Sex discrimination (including sexual harassment) legislation has been a prominent part of equalities law in the UK for decades. However, research by the CIPD in 2020 shows sexual harassment is still a serious problem in some UK workplaces, with 4% of employees saying they had been sexually harassed at work over the past three years.

Most employers do have a positive approach to gender equality, but evidently there are still many organisations that are not encouraging inclusive workplaces. If the working culture does not promote gender equality, and women or men, are afraid to speak up and challenge inappropriate behaviour, this could have very serious consequences for the business as well as, of course, for the individual recipient of such behaviours. Any form of discrimination or harassment is completely unacceptable from a moral and a legal standpoint, in society in general as well as in the workplace. Employers are also at risk of losing valuable talent by default if they do not treat complaints of harassment seriously and the culture is one where these kinds of issues are ignored or brushed aside.  

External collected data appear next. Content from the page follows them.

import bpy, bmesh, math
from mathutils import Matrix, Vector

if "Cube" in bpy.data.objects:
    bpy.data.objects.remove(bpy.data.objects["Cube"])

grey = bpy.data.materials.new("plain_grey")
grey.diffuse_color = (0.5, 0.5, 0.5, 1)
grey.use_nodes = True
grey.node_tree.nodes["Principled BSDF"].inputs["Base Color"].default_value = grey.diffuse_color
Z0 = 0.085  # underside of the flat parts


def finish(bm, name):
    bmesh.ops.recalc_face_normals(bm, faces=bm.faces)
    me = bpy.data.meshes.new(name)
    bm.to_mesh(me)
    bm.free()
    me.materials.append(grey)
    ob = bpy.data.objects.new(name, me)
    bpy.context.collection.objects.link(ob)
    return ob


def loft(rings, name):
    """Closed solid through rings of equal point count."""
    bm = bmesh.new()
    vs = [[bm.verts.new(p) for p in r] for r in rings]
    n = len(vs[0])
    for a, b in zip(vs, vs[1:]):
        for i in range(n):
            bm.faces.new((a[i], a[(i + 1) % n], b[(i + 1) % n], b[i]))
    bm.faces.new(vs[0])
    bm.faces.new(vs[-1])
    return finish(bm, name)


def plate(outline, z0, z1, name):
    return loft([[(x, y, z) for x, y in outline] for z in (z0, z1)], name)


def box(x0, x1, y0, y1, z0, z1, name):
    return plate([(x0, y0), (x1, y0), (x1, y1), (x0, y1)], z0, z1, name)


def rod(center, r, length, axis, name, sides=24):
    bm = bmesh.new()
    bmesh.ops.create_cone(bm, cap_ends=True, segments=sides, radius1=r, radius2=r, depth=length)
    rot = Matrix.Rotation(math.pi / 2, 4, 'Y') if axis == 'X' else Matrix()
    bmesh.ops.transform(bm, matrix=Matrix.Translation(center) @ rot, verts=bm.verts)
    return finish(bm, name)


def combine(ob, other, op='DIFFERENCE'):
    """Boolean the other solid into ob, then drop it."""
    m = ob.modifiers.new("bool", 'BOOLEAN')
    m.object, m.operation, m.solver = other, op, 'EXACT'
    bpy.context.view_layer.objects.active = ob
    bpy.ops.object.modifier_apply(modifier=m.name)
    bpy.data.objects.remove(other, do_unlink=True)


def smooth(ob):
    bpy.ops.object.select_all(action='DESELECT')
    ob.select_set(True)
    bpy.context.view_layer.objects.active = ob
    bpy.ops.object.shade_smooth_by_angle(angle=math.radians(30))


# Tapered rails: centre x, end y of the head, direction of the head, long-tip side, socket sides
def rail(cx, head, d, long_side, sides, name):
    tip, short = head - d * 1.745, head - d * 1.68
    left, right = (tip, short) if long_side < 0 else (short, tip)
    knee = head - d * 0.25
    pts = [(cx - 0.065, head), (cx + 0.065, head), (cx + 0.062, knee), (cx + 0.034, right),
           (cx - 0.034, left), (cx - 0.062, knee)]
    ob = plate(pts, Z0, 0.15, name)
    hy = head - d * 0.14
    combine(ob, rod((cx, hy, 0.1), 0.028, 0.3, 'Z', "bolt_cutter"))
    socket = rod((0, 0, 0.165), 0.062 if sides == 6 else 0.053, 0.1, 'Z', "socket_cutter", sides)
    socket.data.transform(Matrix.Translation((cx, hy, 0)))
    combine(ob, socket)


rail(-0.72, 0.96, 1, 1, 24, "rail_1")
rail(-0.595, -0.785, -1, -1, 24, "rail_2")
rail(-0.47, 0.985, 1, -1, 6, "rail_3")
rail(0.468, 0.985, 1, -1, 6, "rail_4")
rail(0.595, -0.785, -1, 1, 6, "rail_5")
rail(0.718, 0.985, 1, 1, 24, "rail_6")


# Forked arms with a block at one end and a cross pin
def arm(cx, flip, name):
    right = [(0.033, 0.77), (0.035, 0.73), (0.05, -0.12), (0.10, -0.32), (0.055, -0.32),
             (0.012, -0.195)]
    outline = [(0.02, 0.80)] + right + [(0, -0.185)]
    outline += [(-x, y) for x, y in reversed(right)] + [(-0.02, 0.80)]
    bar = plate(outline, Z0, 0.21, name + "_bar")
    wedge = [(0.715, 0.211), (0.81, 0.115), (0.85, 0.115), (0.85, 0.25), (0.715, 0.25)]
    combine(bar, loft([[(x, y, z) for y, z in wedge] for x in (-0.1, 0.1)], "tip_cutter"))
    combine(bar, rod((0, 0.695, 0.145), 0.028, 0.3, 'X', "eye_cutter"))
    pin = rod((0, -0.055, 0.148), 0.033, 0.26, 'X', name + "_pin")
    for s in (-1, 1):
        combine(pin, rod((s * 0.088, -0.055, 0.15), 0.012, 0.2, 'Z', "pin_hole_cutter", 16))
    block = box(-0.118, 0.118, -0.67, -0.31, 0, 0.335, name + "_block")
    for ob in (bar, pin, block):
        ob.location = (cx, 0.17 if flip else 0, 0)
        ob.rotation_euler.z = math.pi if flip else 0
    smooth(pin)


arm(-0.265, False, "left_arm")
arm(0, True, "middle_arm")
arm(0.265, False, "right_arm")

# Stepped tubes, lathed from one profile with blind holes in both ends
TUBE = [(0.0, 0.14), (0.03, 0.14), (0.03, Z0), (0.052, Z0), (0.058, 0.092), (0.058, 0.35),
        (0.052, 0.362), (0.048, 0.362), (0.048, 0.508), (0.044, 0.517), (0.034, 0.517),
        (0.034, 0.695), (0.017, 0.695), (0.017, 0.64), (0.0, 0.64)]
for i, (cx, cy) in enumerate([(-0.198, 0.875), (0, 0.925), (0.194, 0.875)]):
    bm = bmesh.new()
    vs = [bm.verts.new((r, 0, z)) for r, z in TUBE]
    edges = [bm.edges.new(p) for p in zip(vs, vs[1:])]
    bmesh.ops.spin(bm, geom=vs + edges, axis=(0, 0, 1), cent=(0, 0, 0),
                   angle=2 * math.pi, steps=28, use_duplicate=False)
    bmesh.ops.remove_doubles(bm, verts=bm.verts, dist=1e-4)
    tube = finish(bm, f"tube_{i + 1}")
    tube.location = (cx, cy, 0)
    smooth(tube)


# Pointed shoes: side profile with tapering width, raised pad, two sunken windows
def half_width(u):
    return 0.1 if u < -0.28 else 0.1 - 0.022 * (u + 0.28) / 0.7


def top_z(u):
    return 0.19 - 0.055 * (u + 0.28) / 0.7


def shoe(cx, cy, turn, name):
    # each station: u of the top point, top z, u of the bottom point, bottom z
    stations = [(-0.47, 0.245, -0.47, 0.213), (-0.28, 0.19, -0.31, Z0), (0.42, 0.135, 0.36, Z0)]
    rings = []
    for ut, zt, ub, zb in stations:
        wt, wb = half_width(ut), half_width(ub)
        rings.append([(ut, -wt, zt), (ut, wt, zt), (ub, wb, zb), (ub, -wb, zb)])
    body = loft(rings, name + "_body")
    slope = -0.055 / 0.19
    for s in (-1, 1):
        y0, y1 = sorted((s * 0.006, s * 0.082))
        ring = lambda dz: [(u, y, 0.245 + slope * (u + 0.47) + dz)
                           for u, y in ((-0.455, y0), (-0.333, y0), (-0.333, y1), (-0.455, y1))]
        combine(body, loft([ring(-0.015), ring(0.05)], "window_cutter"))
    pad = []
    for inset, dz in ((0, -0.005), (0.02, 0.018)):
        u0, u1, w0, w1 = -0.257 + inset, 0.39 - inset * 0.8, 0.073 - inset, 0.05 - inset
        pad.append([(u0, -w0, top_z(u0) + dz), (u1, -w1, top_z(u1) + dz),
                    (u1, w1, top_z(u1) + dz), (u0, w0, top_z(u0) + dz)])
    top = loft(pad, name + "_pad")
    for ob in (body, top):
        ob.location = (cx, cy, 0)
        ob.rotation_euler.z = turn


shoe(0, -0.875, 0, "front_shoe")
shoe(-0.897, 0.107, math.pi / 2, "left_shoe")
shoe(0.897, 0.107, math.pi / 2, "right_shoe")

The prominence of the #MeToo Movement in recent years, which stands against sexual harassment and assault, advocating women to speak out about sexual harassment and abuse, has fueled action to be taken by governments and employers to become more accountable for this kind of abuse within the workplace.  

The government’s legislative response to #MeToo has been laid out meaning employers could be legally required to take “all reasonable steps” to prevent sexual harassment at work under the new proposal.

The package of measures will include a new preventative duty on employers, a duty to protect employees from sexual harassment by third parties such as customers, criminalisation of street harassment and a statutory code of practice for employers on how to tackle sexual harassment in the workplace. In addition, potentially extending the time allowed to bring a sexual harassment case to an employment tribunal from three to six months. 

Whilst the details are yet to be confirmed as to the proactive duty on employers and the full impact for employers and employees is not yet defined, the initial reaction to these proposed measures for employers has, on the whole, been positively received, with the aim of all women feeling safe and without fear of harassment or violence, in the workplace or anywhere else.

We hope this proposal will create positive, more structured guidelines with regards to preventative actions that can be taken and help employers have a clear understanding of their responsibilities in stopping sexual harassment at work, particularly with the creation of a statutory code of practice and a clearly defined legal duty for employers.

Managing these situations of alleged harassment should they arise must be done carefully given their sensitive and potentially complex nature and would always advise seeking HR advice. If you would like advice or guidance on this, please get in touch and drop us an email at